April 8, 2015 by Roland Chalons-Browne

Following the recent financial close of the Bilkent Integrated Healthcare Campus in Ankara – Turkey’s third and largest-ever healthcare public-private partnership (PPP) – it seems a good moment to take stock of the role PPPs are playing in today’s healthcare systems. As such, I would like to share some thoughts on this topic.[read more]

How Ebola Spreads, and the Response from Public Health Officials

April 6, 2015 by Frankie Rendon

Ebola facts

We may not hear much about it in the daily news cycle, but the Ebola epidemic that has plagued Sierra Leone, Guinea, and Liberia certainly isn't over. According to the World Health Organization, more than 20,000 people have been infected. Of those, 10,000 have succumbed to the disease.[read more]

Sovaldi: An Example of Price Discrimination

March 30, 2015 by David E Williams

Price discrimination

The controversy over the pricing of Gilead’s Sovaldi for Hepatitis C is a textbook example of price discrimination in action. Allowing and even encouraging price discrimination is good global health policy. It encourages innovation and lessens global disparities.[read more]

Problem for Women Who Can't Afford Care

March 19, 2015 by Christine Kapsa, NP, DNP
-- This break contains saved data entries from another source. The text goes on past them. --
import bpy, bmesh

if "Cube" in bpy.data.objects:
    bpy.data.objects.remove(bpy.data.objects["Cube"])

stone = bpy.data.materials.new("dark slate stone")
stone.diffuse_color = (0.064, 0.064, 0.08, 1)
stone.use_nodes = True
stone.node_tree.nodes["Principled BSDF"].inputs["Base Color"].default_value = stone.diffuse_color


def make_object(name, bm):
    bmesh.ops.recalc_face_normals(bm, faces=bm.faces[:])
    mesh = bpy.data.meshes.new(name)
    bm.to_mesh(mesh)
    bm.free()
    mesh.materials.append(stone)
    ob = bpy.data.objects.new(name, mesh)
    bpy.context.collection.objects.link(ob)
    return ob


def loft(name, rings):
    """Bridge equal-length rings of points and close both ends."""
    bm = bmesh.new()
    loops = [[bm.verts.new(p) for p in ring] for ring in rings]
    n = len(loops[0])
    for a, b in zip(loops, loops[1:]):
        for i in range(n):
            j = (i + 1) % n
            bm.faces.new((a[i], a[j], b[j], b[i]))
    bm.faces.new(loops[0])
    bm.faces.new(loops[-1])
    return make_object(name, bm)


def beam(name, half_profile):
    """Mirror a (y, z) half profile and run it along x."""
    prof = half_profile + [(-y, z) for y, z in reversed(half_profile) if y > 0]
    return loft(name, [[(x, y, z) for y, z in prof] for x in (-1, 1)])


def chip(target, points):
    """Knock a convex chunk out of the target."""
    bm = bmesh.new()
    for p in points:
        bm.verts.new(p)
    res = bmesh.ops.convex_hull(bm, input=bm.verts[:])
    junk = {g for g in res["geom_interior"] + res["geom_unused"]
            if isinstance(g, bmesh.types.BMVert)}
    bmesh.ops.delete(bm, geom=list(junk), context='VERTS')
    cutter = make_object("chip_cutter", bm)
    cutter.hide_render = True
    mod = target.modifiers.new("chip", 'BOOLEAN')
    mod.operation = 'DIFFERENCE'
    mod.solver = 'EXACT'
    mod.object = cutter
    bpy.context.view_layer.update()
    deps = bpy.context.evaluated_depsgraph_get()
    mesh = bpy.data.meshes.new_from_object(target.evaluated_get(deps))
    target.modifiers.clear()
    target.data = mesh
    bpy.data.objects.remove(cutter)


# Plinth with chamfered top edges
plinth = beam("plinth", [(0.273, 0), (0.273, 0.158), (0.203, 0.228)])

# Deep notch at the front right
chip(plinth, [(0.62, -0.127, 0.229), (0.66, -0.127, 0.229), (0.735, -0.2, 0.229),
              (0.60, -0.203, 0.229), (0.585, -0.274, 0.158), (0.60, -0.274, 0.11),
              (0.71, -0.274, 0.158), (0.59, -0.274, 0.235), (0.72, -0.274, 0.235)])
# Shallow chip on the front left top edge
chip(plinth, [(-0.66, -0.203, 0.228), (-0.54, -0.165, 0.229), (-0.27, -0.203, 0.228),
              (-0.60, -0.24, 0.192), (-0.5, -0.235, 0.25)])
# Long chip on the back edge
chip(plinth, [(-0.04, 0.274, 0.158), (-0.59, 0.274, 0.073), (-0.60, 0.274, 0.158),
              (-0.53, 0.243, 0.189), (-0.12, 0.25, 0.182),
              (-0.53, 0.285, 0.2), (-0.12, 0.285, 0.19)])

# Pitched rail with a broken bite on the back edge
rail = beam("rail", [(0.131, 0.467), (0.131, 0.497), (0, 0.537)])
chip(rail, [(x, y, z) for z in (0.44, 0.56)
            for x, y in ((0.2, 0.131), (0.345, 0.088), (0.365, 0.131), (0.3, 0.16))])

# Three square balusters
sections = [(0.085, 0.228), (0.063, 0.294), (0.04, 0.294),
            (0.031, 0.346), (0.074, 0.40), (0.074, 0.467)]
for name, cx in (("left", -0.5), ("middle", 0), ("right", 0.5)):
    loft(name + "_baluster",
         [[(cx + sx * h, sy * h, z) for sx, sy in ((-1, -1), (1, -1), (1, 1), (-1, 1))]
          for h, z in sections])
Childbirth is the leading cause of hospital admission. Almost four million women were admitted to American hospitals to deliver babies in 2010 (latest available data). Good, safe obstetrical care is not precision medicine. The principles of maternity care are straightforward and can be practiced successfully worldwide. Even here.[read more]